I like to think of myself as a rational person, but I’m not one. The good news is it’s not just me — or you. We are all irrational. For a long time, researchers and economists believed that humans made logical, well-considered decisions. In recent decades, however, researchers have uncovered a wide range of mental errors that derail our thinking. The articles below outline where we often go wrong and what to do about it.
5 Common Mental Errors That Sway You From Making Good Decisions: Let's talk about the mental errors that show up most frequently in our lives and break them down in easy-to-understand language. This article outlines how survivorship bias, loss aversion, the availability heuristic, anchoring, and confirmation bias sway you from making good decisions.

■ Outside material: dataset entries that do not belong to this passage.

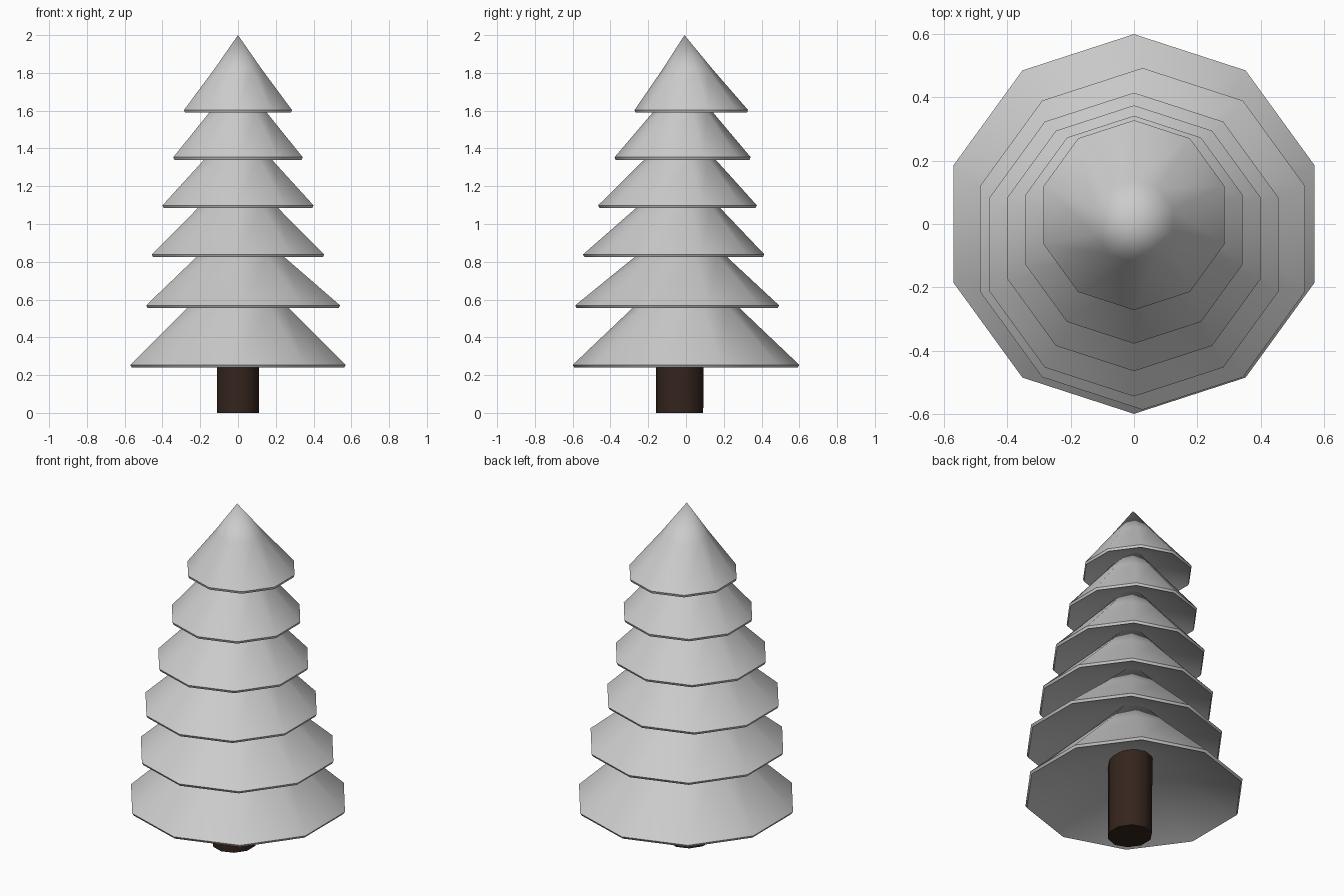
import bpy, bmesh, math

if "Cube" in bpy.data.objects:
    bpy.data.objects.remove(bpy.data.objects["Cube"])

SIDES = 10


def loft(name, rings, bottom_tip, top_tip):
    """Skin ten-sided rings (cx, cy, rx, ry, z), closing both ends on tip points."""
    bm = bmesh.new()
    loops = []
    for cx, cy, rx, ry, z in rings:
        loops.append([bm.verts.new((cx + rx * math.cos(math.pi / 2 + k * math.tau / SIDES),
                                    cy + ry * math.sin(math.pi / 2 + k * math.tau / SIDES), z))
                      for k in range(SIDES)])
    low, high = bm.verts.new(bottom_tip), bm.verts.new(top_tip)
    for k in range(SIDES):
        n = (k + 1) % SIDES
        for a, b in zip(loops, loops[1:]):
            bm.faces.new((a[k], a[n], b[n], b[k]))
        bm.faces.new((loops[0][n], loops[0][k], low))
        bm.faces.new((loops[-1][k], loops[-1][n], high))
    bmesh.ops.recalc_face_normals(bm, faces=bm.faces)
    mesh = bpy.data.meshes.new(name)
    bm.to_mesh(mesh)
    bm.free()
    obj = bpy.data.objects.new(name, mesh)
    bpy.context.collection.objects.link(obj)
    bpy.ops.object.select_all(action='DESELECT')
    obj.select_set(True)
    bpy.context.view_layer.objects.active = obj
    bpy.ops.object.shade_smooth_by_angle(angle=math.radians(40))
    return obj


# Branch tiers: rim radius, rim centre x, y, rim height, tip y, tip height
tiers = [
    (0.60, 0.0, 0.0, 0.24, 0.0, 0.84),
    (0.54, 0.027, -0.047, 0.555, -0.01, 1.05),
    (0.48, 0.0, -0.065, 0.825, -0.02, 1.31),
    (0.42, 0.0, -0.045, 1.085, -0.02, 1.55),
    (0.36, 0.0, -0.018, 1.34, -0.015, 1.79),
    (0.30, 0.0, 0.028, 1.59, -0.008, 2.0),
]
for i, (r, cx, cy, z, ty, tz) in enumerate(tiers):
    lip = z + 0.014
    t = 0.55  # slightly concave slope
    mid = (cx * (1 - t), cy + (ty - cy) * t, r * 0.435, r * 0.435, lip + (tz - lip) * t)
    rings = [(cx, cy, r * 0.985, r * 0.985, z), (cx, cy, r, r, lip), mid]
    loft(f"branch_tier_{i + 1}", rings, (cx, cy, z + r * 0.45), (0, ty, tz))

# Trunk, running up into the hollow of the lowest tier
trunk = loft("trunk",
             [(0, -0.034, 0.117, 0.125, 0.0), (0, -0.031, 0.117, 0.128, 0.5)],
             (0, -0.034, 0.0), (0, -0.031, 0.5))
bark = bpy.data.materials.new("bark")
bark.diffuse_color = (0.035, 0.018, 0.012, 1)
bark.use_nodes = True
bark.node_tree.nodes["Principled BSDF"].inputs["Base Color"].default_value = bark.diffuse_color
trunk.data.materials.append(bark)
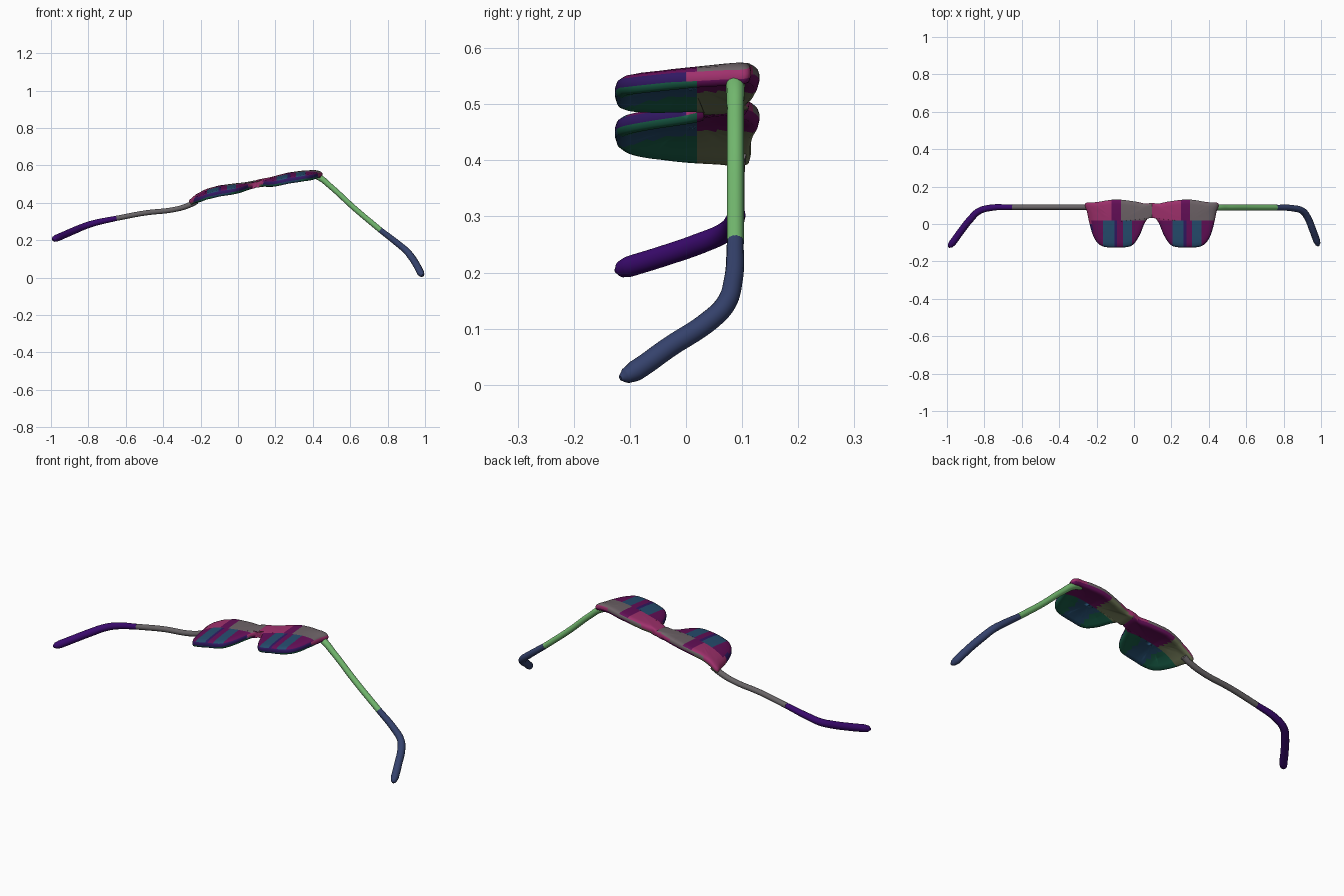
import bpy, bmesh
from mathutils import Vector

if "Cube" in bpy.data.objects:
    bpy.data.objects.remove(bpy.data.objects["Cube"])


def material(name, *rgb):
    # colour given as 0-255 screen values, stored linear
    m = bpy.data.materials.new(name)
    m.diffuse_color = (*[(c / 255) ** 2.2 for c in rgb], 1)
    m.use_nodes = True
    m.node_tree.nodes["Principled BSDF"].inputs["Base Color"].default_value = m.diffuse_color
    return m


def lerp_table(table, x):
    for (x0, a), (x1, b) in zip(table, table[1:]):
        if x <= x1:
            return a + (b - a) * (x - x0) / (x1 - x0)
    return table[-1][1]


def smooth_loop(pts, steps=6):
    # closed Catmull-Rom loop through the points
    out, n = [], len(pts)
    for i in range(n):
        a, b, c, d = (Vector(pts[(i + k) % n]) for k in (-1, 0, 1, 2))
        for s in range(steps):
            t = s / steps
            out.append(0.5 * (2 * b + (c - a) * t + (2 * a - 5 * b + 4 * c - d) * t * t
                              + (3 * b - a - 3 * c + d) * t ** 3))
    return out


PINK = material("pink", 158, 52, 108)
GREY = material("warm_grey", 108, 98, 102)
PLUM = material("plum", 100, 22, 88)
INDIGO = material("indigo", 52, 30, 98)
TEAL = material("blue_teal", 42, 78, 110)
GREEN = material("dark_green", 32, 98, 76)
OLIVE = material("olive", 105, 112, 82)
LIME = material("light_green", 116, 186, 112)
NAVY = material("navy", 56, 68, 108)
VIOLET = material("violet", 60, 18, 108)
STONE = material("stone", 104, 100, 102)
PATCHES = [PINK, GREY, PLUM, INDIGO, TEAL, GREEN, OLIVE]

# lens outline including half of the bridge (top view)
MID = 0.095
OUTLINE = [(-.26, .11), (-.25, .06), (-.235, -.01), (-.215, -.07), (-.185, -.11),
           (-.14, -.125), (-.05, -.125), (-.005, -.11), (.03, -.06), (.055, 0),
           (.078, .033), (.105, .038), (.105, .108), (.06, .109), (0, .121),
           (-.1, .131), (-.2, .117)]
# height of the front piece along x
HEIGHT = [(-.28, .385), (-.25, .397), (-.22, .42), (-.17, .445), (-.1, .463), (0, .477),
          (.05, .483), (.1, .495), (.17, .508), (.27, .532), (.36, .545), (.42, .546), (.47, .535)]
# section from underside centre, round the rim, to upper centre: (scale, offset)
SECTION = [(.2, -.007), (.4, -.008), (.6, -.010), (.8, -.015), (.92, -.018), (.98, -.013),
           (1, -.004), (1, .004), (.98, .012), (.92, .017), (.8, .019), (.6, .020),
           (.4, .021), (.2, .021)]


def patch(dx, y, n):
    # colour patch from position across the lens and facing direction
    if n.z < -0.2:
        if y > 0.02:
            return PLUM if dx > -.04 else OLIVE
        return GREEN if abs(dx) > .05 else TEAL
    if n.z < 0.65:
        return INDIGO if y < 0 else (PINK if abs(dx) > .1 else GREY)
    if y > 0.02:
        return PINK if dx < -.03 else PLUM if dx < .02 else GREY
    return (PLUM if dx < -.075 else TEAL if dx < -.015 else INDIGO if dx < .0
            else PLUM if dx < .03 else TEAL if dx < .08 else PLUM)


def lens(name, mirrored):
    loop = smooth_loop(OUTLINE)
    c = Vector((-.09, .012))
    if mirrored:
        loop = [Vector((2 * MID - p.x, p.y)) for p in loop]
        c.x = 2 * MID - c.x
    bm = bmesh.new()

    def vert(p, dz):
        return bm.verts.new((p.x, p.y, lerp_table(HEIGHT, p.x) + 0.1 * p.y + dz))
    rings = [[vert(c + (p - c) * s, dz) for p in loop] for s, dz in SECTION]
    n = len(loop)
    for r0, r1 in zip(rings, rings[1:]):
        for i in range(n):
            j = (i + 1) % n
            bm.faces.new((r0[i], r0[j], r1[j], r1[i]))
    for ring, dz in ((rings[0], -.007), (rings[-1], .021)):
        v = vert(c, dz)
        for i in range(n):
            bm.faces.new((v, ring[i], ring[(i + 1) % n]))
    # cut edges along the patch borders so they run straight
    for co, no in [((c.x + d, 0, 0), (1, 0, 0)) for d in (-.075, -.03, -.015, 0, .02, .03, .08)] + \
                  [((0, y, 0), (0, 1, 0)) for y in (0, .02)]:
        bmesh.ops.bisect_plane(bm, geom=bm.verts[:] + bm.edges[:] + bm.faces[:],
                               plane_co=co, plane_no=no)
    bmesh.ops.recalc_face_normals(bm, faces=bm.faces)
    bm.normal_update()
    for f in bm.faces:
        p = f.calc_center_median()
        f.material_index = PATCHES.index(patch(p.x - c.x, p.y, f.normal))
        f.smooth = True
    me = bpy.data.meshes.new(name)
    bm.to_mesh(me)
    bm.free()
    for m in PATCHES:
        me.materials.append(m)
    bpy.context.collection.objects.link(bpy.data.objects.new(name, me))


def tube(name, pts, mat):
    # points are (x, y, z, radius)
    cu = bpy.data.curves.new(name, 'CURVE')
    cu.dimensions = '3D'
    cu.bevel_depth = 1
    cu.bevel_resolution = 5
    cu.use_fill_caps = True
    cu.resolution_u = 8
    sp = cu.splines.new('BEZIER')
    sp.bezier_points.add(len(pts) - 1)
    for b, (x, y, z, r) in zip(sp.bezier_points, pts):
        b.co, b.radius = (x, y, z), r
        b.handle_left_type = b.handle_right_type = 'AUTO'
    cu.materials.append(mat)
    ob = bpy.data.objects.new(name, cu)
    bpy.context.collection.objects.link(ob)
    bpy.ops.object.select_all(action='DESELECT')
    ob.select_set(True)
    bpy.context.view_layer.objects.active = ob
    bpy.ops.object.convert(target='MESH')
    bpy.ops.object.shade_smooth_by_angle()


# front piece
lens("left_lens_frame", False)
lens("right_lens_frame", True)

# left temple arm and ear tip
tube("left_arm", [(-.22, .09, .41, .017), (-.26, .09, .388, .015), (-.33, .09, .366, .014),
                  (-.5, .09, .345, .014), (-.65, .09, .317, .014)], STONE)
tube("left_ear_tip", [(-.65, .09, .317, .014), (-.77, .086, .291, .017), (-.83, .068, .271, .018),
                      (-.875, .025, .252, .019), (-.93, -.045, .228, .019), (-.97, -.1, .211, .019),
                      (-.983, -.115, .206, .015), (-.991, -.124, .203, .005)], VIOLET)

# right temple arm and ear tip
tube("right_arm", [(.39, .088, .55, .015), (.43, .088, .538, .017), (.5, .088, .483, .015),
                   (.62, .088, .373, .015), (.76, .088, .255, .015)], LIME)
tube("right_ear_tip", [(.76, .088, .255, .015), (.85, .084, .185, .017), (.9, .07, .143, .018),
                       (.925, .04, .113, .019), (.955, -.03, .067, .019), (.977, -.09, .025, .019),
                       (.983, -.107, .016, .014), (.987, -.117, .012, .005)], NAVY)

How to Spot a Common Mental Error That Leads to Misguided Thinking: Hundreds of psychology studies have proven that we tend to overestimate the importance of events we can easily recall and underestimate the importance of events we have trouble recalling. Psychologists refer to this little brain mistake as an “illusory correlation.” In this article, we talk about a simple strategy you can use to spot your hidden assumptions and prevent yourself from making an illusory correlation.
Two Harvard Professors Reveal One Reason Our Brains Love to Procrastinate: We have a tendency to care too much about our present selves and not enough about our future selves. If you want to beat procrastination and make better long-term choices, then you have to find a way to make your present self act in the best interest of your future self. This article breaks down three simple ways to do just that.